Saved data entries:
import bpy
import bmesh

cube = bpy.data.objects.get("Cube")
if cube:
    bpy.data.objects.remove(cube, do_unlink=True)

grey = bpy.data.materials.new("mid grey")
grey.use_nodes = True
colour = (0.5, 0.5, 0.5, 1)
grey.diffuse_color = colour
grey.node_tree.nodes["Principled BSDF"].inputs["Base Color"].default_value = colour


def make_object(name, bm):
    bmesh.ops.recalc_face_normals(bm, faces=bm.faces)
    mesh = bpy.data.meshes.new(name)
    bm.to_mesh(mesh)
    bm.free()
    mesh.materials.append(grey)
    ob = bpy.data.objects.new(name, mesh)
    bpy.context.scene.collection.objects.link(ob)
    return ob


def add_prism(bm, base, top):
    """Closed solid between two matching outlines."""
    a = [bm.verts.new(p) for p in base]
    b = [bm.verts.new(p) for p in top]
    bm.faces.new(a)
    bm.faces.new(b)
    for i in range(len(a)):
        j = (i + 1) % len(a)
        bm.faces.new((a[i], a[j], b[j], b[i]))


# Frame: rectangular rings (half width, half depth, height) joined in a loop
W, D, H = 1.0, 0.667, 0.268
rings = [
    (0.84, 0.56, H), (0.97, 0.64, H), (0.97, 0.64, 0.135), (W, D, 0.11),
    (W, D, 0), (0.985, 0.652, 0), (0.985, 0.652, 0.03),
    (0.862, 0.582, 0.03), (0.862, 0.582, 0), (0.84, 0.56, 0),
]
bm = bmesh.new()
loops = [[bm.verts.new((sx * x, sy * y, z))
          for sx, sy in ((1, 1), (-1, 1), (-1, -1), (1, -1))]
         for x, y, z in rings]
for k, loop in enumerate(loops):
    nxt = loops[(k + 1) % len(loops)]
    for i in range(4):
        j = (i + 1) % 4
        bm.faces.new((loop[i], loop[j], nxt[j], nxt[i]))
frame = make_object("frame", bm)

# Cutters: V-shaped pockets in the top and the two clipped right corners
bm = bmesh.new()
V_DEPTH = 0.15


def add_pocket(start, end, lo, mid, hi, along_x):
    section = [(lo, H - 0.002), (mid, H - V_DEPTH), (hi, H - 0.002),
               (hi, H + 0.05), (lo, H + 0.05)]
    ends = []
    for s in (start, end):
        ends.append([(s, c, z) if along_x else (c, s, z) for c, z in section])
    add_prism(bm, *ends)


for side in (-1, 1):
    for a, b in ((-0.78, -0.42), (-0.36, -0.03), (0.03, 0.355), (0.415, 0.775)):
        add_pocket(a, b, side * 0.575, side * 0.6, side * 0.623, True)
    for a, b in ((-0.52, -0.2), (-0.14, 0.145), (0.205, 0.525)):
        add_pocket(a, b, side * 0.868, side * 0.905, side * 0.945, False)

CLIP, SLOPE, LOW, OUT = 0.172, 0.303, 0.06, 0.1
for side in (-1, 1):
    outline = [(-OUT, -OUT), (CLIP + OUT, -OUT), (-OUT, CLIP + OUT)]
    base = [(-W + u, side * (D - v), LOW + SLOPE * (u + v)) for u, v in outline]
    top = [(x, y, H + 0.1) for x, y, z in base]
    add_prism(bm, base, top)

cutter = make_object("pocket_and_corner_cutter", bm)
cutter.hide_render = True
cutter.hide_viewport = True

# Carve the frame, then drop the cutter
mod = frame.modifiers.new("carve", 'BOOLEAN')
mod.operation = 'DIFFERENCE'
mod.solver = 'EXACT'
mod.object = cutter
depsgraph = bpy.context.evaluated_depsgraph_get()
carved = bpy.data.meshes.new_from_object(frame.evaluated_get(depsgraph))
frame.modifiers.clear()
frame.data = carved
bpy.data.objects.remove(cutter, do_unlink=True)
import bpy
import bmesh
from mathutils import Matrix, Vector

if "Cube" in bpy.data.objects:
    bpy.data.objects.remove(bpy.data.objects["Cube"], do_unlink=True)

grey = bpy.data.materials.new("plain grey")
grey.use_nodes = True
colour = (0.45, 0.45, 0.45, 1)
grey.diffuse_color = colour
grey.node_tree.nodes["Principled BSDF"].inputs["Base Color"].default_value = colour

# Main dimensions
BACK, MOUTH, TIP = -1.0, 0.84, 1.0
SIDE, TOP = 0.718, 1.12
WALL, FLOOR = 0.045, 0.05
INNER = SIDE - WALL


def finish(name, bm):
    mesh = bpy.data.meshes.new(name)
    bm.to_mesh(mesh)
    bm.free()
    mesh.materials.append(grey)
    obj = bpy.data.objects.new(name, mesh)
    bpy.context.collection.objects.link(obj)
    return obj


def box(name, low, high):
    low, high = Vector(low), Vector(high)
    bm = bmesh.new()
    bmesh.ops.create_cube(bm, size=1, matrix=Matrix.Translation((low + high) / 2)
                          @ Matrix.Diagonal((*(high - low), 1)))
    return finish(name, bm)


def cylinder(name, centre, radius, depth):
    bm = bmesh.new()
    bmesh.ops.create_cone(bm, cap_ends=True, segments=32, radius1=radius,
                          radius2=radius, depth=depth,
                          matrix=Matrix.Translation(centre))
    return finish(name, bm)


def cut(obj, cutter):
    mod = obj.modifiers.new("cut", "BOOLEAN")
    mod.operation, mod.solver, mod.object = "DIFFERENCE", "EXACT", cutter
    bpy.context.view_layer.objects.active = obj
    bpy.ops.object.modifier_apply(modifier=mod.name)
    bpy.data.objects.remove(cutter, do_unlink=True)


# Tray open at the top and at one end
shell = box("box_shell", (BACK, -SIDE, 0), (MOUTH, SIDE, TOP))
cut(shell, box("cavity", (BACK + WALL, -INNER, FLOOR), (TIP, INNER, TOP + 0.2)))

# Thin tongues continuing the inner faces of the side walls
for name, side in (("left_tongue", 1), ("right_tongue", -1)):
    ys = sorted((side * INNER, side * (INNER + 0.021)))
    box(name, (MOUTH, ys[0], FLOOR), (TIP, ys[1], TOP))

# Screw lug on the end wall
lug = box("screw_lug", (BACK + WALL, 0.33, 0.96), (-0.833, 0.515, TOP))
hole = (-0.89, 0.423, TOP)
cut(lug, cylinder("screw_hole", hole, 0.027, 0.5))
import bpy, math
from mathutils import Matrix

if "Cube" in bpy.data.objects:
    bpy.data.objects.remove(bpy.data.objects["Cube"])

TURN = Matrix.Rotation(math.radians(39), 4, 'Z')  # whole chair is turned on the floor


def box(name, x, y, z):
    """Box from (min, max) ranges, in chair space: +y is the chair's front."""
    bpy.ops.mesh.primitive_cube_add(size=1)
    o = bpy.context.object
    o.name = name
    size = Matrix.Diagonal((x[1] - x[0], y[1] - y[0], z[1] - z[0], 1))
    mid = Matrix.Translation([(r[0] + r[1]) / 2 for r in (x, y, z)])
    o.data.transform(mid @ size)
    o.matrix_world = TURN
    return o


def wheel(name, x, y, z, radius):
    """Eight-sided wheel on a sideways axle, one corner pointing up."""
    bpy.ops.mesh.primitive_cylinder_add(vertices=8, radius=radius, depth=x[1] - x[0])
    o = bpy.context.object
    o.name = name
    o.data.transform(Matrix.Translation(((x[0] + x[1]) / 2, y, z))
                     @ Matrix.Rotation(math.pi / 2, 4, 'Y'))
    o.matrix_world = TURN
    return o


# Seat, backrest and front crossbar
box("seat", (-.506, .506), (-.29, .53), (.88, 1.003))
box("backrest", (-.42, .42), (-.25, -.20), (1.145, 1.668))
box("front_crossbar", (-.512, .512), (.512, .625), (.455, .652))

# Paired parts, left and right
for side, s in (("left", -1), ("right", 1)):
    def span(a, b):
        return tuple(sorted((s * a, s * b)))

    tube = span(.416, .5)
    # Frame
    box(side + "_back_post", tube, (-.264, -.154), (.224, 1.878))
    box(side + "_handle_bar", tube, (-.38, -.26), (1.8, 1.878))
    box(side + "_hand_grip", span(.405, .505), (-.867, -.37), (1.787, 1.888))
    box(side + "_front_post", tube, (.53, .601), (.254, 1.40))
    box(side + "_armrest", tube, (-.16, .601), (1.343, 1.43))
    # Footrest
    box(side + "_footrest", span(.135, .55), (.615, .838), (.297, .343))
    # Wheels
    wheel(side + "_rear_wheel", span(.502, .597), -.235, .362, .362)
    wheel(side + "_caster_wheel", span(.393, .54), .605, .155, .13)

PROBLEM DETAILS:
Looking at the entries above, count the lines that hold the string "radius" and reply with the count alone.

YOUR RESPONSE:
5